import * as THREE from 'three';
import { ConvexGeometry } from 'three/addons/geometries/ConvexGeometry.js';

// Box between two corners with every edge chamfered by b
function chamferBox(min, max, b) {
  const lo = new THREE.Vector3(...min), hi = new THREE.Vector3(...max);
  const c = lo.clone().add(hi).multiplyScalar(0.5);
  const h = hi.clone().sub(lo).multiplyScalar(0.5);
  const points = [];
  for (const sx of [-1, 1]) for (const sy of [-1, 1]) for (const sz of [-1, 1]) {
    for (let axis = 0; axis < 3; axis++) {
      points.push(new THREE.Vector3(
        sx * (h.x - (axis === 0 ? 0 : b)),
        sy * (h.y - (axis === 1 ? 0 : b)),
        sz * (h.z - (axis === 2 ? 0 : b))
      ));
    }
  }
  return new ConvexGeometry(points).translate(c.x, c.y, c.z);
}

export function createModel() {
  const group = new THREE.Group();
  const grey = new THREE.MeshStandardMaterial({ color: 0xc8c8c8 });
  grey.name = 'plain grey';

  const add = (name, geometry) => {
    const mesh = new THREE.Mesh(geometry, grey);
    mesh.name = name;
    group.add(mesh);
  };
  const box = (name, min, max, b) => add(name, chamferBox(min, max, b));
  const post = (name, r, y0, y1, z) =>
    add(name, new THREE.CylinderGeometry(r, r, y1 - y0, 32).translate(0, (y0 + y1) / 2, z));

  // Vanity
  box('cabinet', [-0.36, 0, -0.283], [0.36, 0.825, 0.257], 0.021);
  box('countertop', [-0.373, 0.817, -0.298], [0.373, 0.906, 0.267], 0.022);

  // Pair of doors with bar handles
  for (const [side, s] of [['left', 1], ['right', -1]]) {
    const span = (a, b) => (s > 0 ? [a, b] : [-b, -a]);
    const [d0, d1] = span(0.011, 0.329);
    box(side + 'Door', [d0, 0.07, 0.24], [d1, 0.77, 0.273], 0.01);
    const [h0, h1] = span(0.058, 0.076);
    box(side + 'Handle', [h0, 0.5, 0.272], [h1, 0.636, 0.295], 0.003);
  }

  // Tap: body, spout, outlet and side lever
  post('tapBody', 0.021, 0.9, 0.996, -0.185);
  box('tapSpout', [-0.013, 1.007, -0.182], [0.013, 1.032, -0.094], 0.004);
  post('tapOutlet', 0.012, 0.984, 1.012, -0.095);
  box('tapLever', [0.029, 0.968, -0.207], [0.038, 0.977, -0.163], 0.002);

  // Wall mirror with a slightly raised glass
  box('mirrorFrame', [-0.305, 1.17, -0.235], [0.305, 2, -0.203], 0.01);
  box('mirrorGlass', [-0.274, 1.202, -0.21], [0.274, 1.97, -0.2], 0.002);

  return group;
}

........

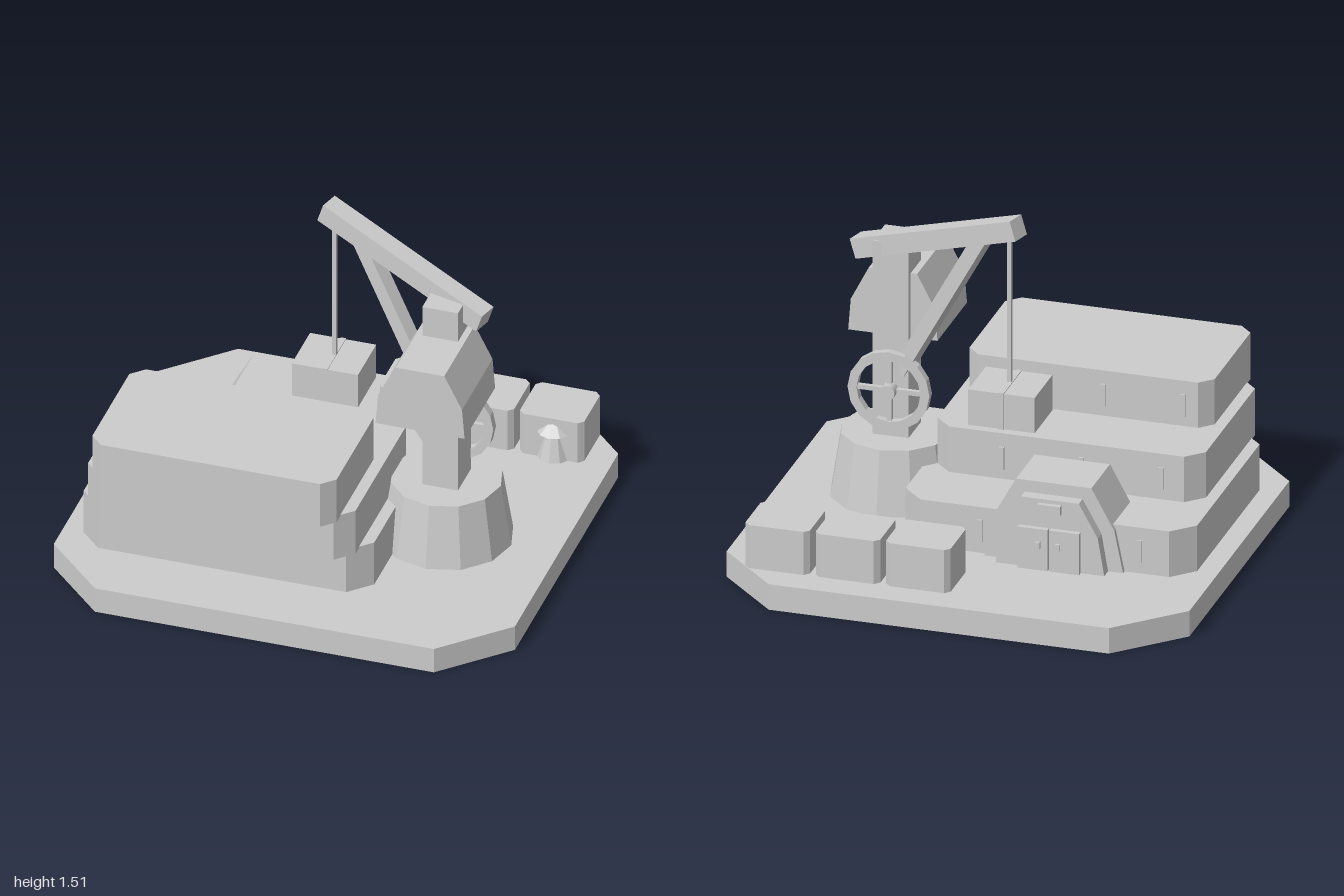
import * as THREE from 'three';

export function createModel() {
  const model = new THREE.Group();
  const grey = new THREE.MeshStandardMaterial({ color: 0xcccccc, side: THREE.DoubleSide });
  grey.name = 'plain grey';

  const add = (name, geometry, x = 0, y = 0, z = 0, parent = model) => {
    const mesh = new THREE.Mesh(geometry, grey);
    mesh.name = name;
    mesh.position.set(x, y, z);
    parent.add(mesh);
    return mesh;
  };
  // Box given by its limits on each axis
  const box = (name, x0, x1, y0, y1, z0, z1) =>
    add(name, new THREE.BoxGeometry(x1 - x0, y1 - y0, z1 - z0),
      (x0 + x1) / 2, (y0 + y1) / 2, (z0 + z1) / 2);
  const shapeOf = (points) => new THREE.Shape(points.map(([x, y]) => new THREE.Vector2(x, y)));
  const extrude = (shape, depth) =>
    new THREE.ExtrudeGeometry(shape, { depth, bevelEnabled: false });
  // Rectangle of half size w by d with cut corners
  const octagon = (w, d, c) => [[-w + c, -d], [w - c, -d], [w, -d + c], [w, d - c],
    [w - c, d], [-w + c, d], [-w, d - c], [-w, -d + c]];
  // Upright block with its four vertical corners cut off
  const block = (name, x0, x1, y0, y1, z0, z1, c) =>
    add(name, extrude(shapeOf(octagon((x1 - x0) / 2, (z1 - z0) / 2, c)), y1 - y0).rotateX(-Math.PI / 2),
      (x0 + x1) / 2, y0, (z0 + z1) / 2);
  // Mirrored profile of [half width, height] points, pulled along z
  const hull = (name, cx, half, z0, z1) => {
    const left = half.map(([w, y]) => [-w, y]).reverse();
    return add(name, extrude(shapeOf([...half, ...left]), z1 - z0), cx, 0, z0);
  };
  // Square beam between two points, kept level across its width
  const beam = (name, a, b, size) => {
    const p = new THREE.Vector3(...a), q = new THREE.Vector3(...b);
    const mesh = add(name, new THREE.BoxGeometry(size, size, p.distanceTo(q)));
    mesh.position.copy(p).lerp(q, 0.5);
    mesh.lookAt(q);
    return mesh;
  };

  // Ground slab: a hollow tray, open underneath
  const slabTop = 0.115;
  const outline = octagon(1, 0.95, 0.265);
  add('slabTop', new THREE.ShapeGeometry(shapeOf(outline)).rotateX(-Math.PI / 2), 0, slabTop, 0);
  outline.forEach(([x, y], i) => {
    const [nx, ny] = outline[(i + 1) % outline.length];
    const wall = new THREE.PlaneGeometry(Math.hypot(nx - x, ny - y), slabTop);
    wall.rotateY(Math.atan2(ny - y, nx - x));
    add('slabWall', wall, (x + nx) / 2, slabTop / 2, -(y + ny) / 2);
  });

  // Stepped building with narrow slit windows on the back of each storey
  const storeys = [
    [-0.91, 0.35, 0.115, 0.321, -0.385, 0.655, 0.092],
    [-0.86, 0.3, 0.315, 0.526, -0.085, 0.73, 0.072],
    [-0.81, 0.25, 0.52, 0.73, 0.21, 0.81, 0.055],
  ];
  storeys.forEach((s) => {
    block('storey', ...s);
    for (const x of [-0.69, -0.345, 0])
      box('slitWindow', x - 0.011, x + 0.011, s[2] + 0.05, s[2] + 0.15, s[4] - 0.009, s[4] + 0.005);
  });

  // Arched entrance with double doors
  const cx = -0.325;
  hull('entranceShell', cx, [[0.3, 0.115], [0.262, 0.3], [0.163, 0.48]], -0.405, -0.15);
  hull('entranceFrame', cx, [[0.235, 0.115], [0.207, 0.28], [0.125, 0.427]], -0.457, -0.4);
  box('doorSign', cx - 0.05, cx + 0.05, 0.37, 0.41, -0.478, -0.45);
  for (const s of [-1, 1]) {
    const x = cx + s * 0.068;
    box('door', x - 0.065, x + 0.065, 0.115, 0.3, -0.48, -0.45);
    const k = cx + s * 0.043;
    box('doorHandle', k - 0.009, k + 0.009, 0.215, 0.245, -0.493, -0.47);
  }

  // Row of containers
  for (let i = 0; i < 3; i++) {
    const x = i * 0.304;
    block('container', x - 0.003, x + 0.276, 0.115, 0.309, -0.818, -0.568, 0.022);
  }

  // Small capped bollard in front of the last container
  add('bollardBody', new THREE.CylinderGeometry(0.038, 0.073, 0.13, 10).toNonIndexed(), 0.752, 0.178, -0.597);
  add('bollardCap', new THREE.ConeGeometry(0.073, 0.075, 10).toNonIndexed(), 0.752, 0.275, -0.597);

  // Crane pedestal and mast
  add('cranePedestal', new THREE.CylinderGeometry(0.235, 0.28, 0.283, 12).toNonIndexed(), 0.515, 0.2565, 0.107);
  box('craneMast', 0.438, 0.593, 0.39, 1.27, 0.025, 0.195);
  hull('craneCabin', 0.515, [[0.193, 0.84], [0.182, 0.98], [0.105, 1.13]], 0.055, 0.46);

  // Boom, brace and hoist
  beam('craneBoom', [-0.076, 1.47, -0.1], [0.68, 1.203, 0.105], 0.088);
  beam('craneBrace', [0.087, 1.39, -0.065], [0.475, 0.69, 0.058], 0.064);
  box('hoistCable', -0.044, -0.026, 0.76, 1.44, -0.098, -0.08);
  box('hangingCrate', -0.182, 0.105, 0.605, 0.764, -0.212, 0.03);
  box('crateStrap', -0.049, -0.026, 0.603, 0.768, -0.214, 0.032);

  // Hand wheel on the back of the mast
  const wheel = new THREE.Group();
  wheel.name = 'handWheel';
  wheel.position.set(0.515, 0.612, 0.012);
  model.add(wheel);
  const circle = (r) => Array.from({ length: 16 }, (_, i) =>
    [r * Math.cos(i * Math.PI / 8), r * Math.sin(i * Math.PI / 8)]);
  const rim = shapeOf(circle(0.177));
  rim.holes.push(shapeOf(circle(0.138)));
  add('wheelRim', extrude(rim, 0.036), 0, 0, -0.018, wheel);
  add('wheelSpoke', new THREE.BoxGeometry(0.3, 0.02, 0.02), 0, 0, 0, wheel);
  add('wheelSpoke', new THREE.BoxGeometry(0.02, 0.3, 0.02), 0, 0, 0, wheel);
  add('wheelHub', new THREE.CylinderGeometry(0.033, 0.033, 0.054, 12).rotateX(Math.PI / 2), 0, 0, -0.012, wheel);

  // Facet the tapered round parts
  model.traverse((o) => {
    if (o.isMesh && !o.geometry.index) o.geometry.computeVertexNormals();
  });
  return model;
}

........

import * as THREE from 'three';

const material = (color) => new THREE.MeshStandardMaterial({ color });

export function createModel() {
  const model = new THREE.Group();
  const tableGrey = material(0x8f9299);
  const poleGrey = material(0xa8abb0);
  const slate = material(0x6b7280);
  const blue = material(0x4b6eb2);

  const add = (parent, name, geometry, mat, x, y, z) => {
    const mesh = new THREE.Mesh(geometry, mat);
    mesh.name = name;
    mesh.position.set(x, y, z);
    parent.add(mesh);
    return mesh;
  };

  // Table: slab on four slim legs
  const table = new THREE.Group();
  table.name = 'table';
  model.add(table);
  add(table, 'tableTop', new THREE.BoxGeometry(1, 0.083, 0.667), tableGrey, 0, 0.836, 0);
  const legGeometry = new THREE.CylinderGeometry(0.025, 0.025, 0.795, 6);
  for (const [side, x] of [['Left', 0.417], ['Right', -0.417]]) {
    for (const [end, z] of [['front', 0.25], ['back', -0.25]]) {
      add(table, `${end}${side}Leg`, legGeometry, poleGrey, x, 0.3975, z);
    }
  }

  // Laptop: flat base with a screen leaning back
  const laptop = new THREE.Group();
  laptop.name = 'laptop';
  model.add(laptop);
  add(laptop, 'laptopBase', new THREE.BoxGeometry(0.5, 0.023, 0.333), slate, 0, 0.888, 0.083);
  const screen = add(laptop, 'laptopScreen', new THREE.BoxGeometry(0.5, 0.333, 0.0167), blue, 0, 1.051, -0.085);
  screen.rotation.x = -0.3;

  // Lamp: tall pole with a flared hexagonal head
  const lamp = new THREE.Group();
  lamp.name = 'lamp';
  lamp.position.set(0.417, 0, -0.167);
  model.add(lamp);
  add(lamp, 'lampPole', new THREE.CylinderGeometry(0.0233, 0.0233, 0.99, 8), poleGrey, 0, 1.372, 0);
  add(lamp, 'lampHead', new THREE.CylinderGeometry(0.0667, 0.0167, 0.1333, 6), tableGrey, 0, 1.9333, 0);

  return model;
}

........

Task prompt: As the answer, set down only the lines from the data above between the one holding "chamfered by b" and the one holding "const post = (name, r, y0, y1, z) =>", inclusive, exactly as they read.

Exercise output:
// Box between two corners with every edge chamfered by b
function chamferBox(min, max, b) {
  const lo = new THREE.Vector3(...min), hi = new THREE.Vector3(...max);
  const c = lo.clone().add(hi).multiplyScalar(0.5);
  const h = hi.clone().sub(lo).multiplyScalar(0.5);
  const points = [];
  for (const sx of [-1, 1]) for (const sy of [-1, 1]) for (const sz of [-1, 1]) {
    for (let axis = 0; axis < 3; axis++) {
      points.push(new THREE.Vector3(
        sx * (h.x - (axis === 0 ? 0 : b)),
        sy * (h.y - (axis === 1 ? 0 : b)),
        sz * (h.z - (axis === 2 ? 0 : b))
      ));
    }
  }
  return new ConvexGeometry(points).translate(c.x, c.y, c.z);
}

export function createModel() {
  const group = new THREE.Group();
  const grey = new THREE.MeshStandardMaterial({ color: 0xc8c8c8 });
  grey.name = 'plain grey';

  const add = (name, geometry) => {
    const mesh = new THREE.Mesh(geometry, grey);
    mesh.name = name;
    group.add(mesh);
  };
  const box = (name, min, max, b) => add(name, chamferBox(min, max, b));
  const post = (name, r, y0, y1, z) =>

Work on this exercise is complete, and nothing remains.